      Thank you for this wonderful comment. I wish you would write more about your experiences. I did see police stations tucked away in alley ways, but they looked pretty harmless. From my trips to China, I know appearances can be deceptive! At the museum I learned about the various Burmese tribes, but not enough to identify any, actually. I think common people everywhere are loads better than their leaders, elected, or otherwise.

  • luckyjc007 says:

    Very interesting and I love the photos. I’ve never been there, but it looks inviting. I would like to try some of the food. I’m glad you had a good time and had a chance to relax.

  • equinoxio21 says:

    A lovely trip it seems. Thanks for sharing with us.
    Take care

    • Damyanti says:

      Thanks, Brian. It could definitely have been more exciting, but I don’t think I was up to any excitement at all. πŸ™‚

  • Julia Manuel says:

    I’m a go with the flow kinda gal when I travel…i prefer to soak up daily culture than run around seeing all the sights recommend. Though I do see them I give myself space to breathe it all in. Good on you. By the way, may I make a suggestion? Your photos are gorgeous but difficult to really see them when in collage. I’d love to see them in whole ☺

    • Damyanti says:

      I’m increasingly a less demanding traveller– I don’t need to see all the sights now. Much more fun to be had that way. I hear you on the photos– these collages were made on the go on my phone– going easy on travel excitement also meant I left my camera behind, and took shots on my phone. And in a blog, my audience runs out of patience very soon if I post tons of pics. i should start a photo blog one of these days. πŸ™‚

  • rumadak says:

    Nice Writeup Damyanti!! you reckon it’s safe to visit ??

    • Damyanti says:

      Yes, as safe as Vietnam/Cambodia, or India. the people seemed friendly, and we had no bad experiences despite walking around in some shady-looking neighborhoods.

  • That was marvelous! Love the pictures.
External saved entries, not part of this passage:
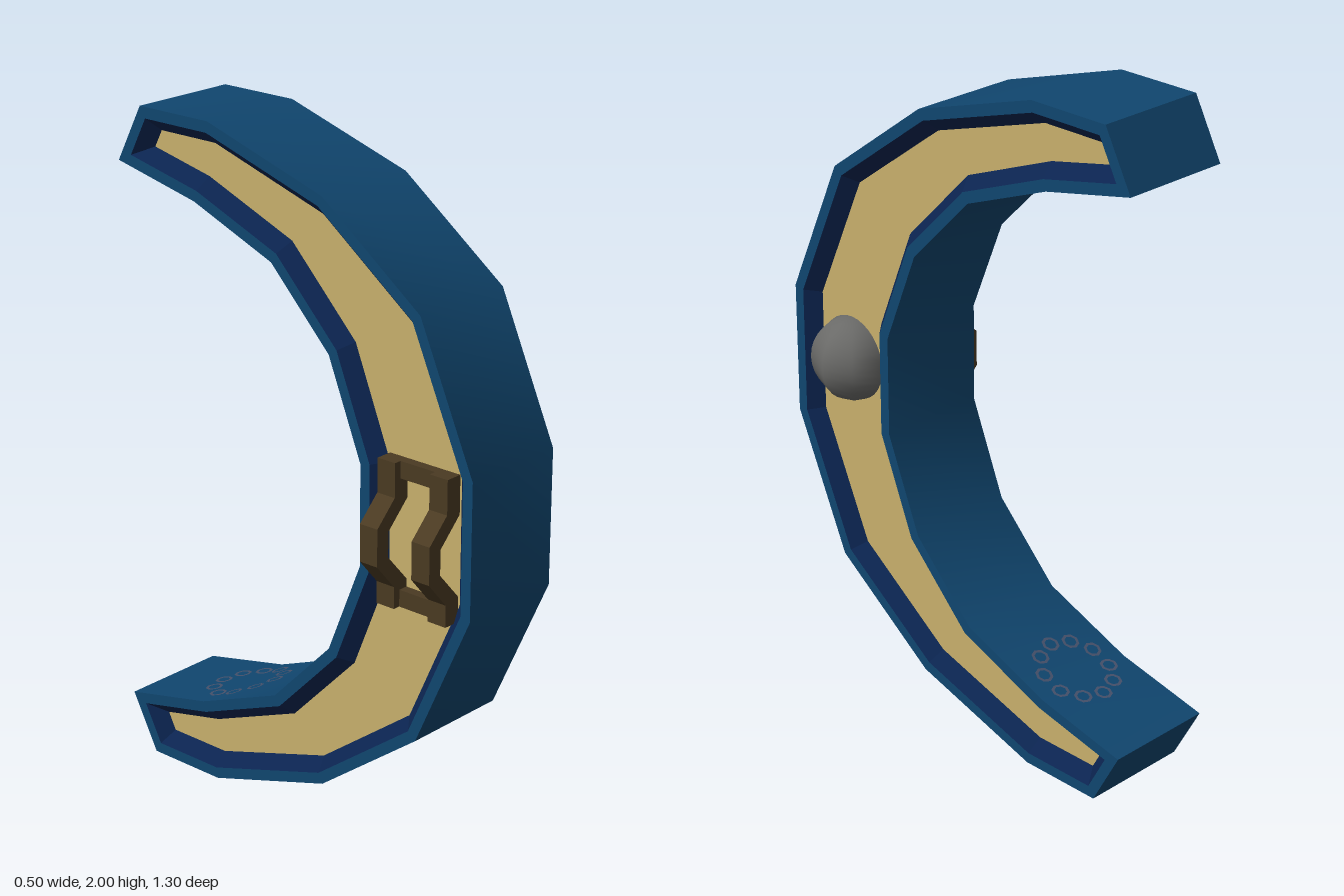
import * as THREE from 'three';

const HALF = 0.17; // half of the shield's width
const mat = (name, color) => {
  const m = new THREE.MeshStandardMaterial({ color });
  m.name = name;
  return m;
};

// Move a closed counter-clockwise outline inward by d with mitred corners
function inset(points, d) {
  const n = points.length;
  return points.map((p, i) => {
    const a = p.clone().sub(points[(i + n - 1) % n]).normalize();
    const b = points[(i + 1) % n].clone().sub(p).normalize();
    const n1 = new THREE.Vector2(-a.y, a.x);
    const n2 = new THREE.Vector2(-b.y, b.x);
    return n1.clone().add(n2).multiplyScalar(d / (1 + n1.dot(n2))).add(p);
  });
}

// Surface between two matching outlines lying at x = xa and x = xb
function strip(a, xa, b, xb, { closed = false, flat = false } = {}) {
  const pos = [], idx = [], n = a.length;
  a.forEach((p) => pos.push(xa, p.y, -p.x));
  b.forEach((p) => pos.push(xb, p.y, -p.x));
  for (let i = 0; i < (closed ? n : n - 1); i++) {
    const j = (i + 1) % n;
    idx.push(i, j, n + j, i, n + j, n + i);
  }
  let g = new THREE.BufferGeometry();
  g.setAttribute('position', new THREE.Float32BufferAttribute(pos, 3));
  g.setIndex(idx);
  if (flat) g = g.toNonIndexed();
  g.computeVertexNormals();
  return g;
}

export function createModel() {
  const model = new THREE.Group();
  const blue = mat('rimBlue', 0x10466f);
  const navy = mat('recessNavy', 0x0b2450);
  const tan = mat('panelTan', 0xc8b06c);
  const steel = mat('bossGrey', 0x6a6a68);
  const leather = mat('strapBrown', 0x4a3a22);
  const slate = mat('ornamentSlate', 0x45506a);
  const add = (name, geometry, material, parent = model) => {
    const mesh = new THREE.Mesh(geometry, material);
    mesh.name = name;
    parent.add(mesh);
    return mesh;
  };

  // Crescent outline as (-z, y); the lower half mirrors the upper
  const V = (x, y) => new THREE.Vector2(x, y);
  const flip = (list) => list.map((p) => V(p.x, 2 - p.y)).reverse();
  const outerTop = [V(0.56, 2), V(0.3, 2), V(-0.12, 1.87), V(-0.465, 1.615), V(-0.65, 1.2)];
  const innerTop = [V(-0.26, 1.15), V(-0.145, 1.435), V(0.065, 1.65), V(0.355, 1.765), V(0.65, 1.83)];
  const outer = [...outerTop, ...flip(outerTop)];
  const inner = [...flip(innerTop), ...innerTop];
  const outline = [...outer, ...inner];
  const rimEdge = inset(outline, 0.033);
  const panelEdge = inset(outline, 0.07);

  // Walls running across the width
  const wall = (name, pts) => add(name, strip(pts, -HALF, pts, HALF), blue);
  wall('outerWall', outer);
  wall('innerWall', inner);
  wall('lowerTip', [outer[9], inner[0]]);
  wall('upperTip', [inner[9], outer[0]]);

  // Rim, sloped recess and panel on both sides
  const depth = HALF - 0.042;
  const opts = { closed: true, flat: true };
  for (const s of [1, -1]) {
    const side = new THREE.Group();
    side.name = s > 0 ? 'leftFace' : 'rightFace';
    model.add(side);
    const ring = (name, a, xa, b, xb, m) =>
      add(name, s > 0 ? strip(a, xa, b, xb, opts) : strip(b, -xb, a, -xa, opts), m, side);
    ring('rim', outline, HALF, rimEdge, HALF, blue);
    ring('recess', rimEdge, HALF, panelEdge, depth, navy);
    const panel = add('panel',
      new THREE.ShapeGeometry(new THREE.Shape(panelEdge.map((p) => V(p.x * s, p.y)))), tan, side);
    panel.rotation.y = s * Math.PI / 2;
    panel.position.x = s * depth;
  }

  // Round boss
  const boss = add('boss', new THREE.SphereGeometry(1, 8, 16), steel);
  boss.scale.set(0.122, 0.128, 0.126);
  boss.position.set(0.125, 1.018, 0.455);

  // Grip: two bent straps joined at their ends
  const grip = new THREE.Group();
  grip.name = 'grip';
  model.add(grip);
  const strapShape = new THREE.Shape([
    V(-0.12, 1.19), V(-0.18, 1.19), V(-0.18, 1.09), V(-0.25, 1.02), V(-0.25, 0.91),
    V(-0.18, 0.83), V(-0.18, 0.765), V(-0.12, 0.765), V(-0.12, 0.83), V(-0.205, 0.925),
    V(-0.205, 1.0), V(-0.12, 1.085),
  ]);
  for (const z of [0.33, 0.512]) {
    add('strap', new THREE.ExtrudeGeometry(strapShape, { depth: 0.062, bevelEnabled: false }), leather, grip)
      .position.z = z;
  }
  for (const y of [0.79, 1.165]) {
    add('strapBar', new THREE.BoxGeometry(0.035, 0.05, 0.14), leather, grip).position.set(-0.14, y, 0.452);
  }

  // Small ring of links lying on the lower inner wall
  const ornament = new THREE.Group();
  ornament.name = 'linkRing';
  model.add(ornament);
  for (let i = 0; i < 10; i++) {
    const t = i / 10 * Math.PI * 2;
    const z = -0.33 + 0.105 * Math.cos(t);
    const k = z < -0.355 ? 0.065 / 0.295 : 0.115 / 0.29;
    const link = add('link', new THREE.RingGeometry(0.018, 0.027, 8), slate, ornament);
    link.position.set(0.105 * Math.sin(t), 0.235 + (z + 0.355) * k + 0.003, z);
    link.rotation.x = -Math.PI / 2 - Math.atan(k);
  }
  return model;
}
I don’t mind being lazy on trips. I do what I want so I enjoy myself. I still absorb the culture when I people watch!

  • Arlee Bird says:

    Eating and sleeping sounds pretty good to me. This sounded like quite an adventure though. Much more exotic than my last trip out of town when we went to a small town in the mountains to get a slice of apple pie. I’ve never outside of the Americas. I’d like to, but under my present circumstances this seems unlikely.

    You are fortunate to have opportunities such as this.

    Arlee Bird
    A to Z Challenge Co-host
    Tossing It Out

    • Damyanti says:

      Thanks, Lee. I do feel incredibly privileged to be able to travel so often, and part of me felt guilty at not doing more on this trip. Though that trip for a slice of apple pie sounds gorgeous, too. Someday I’m in your neck of the woods, you must take me. πŸ™‚

  • blondeusk says:

    Interesting place

  • Very interesting post, Damyanti. I like the great photos and learning about this beautiful country and their culture.

    • Damyanti says:

      Thanks, Michelle. You’re so kind, as always. Was afraid my regular blog friends would have forgotten me by now!

  • Thanks for the tour and photos.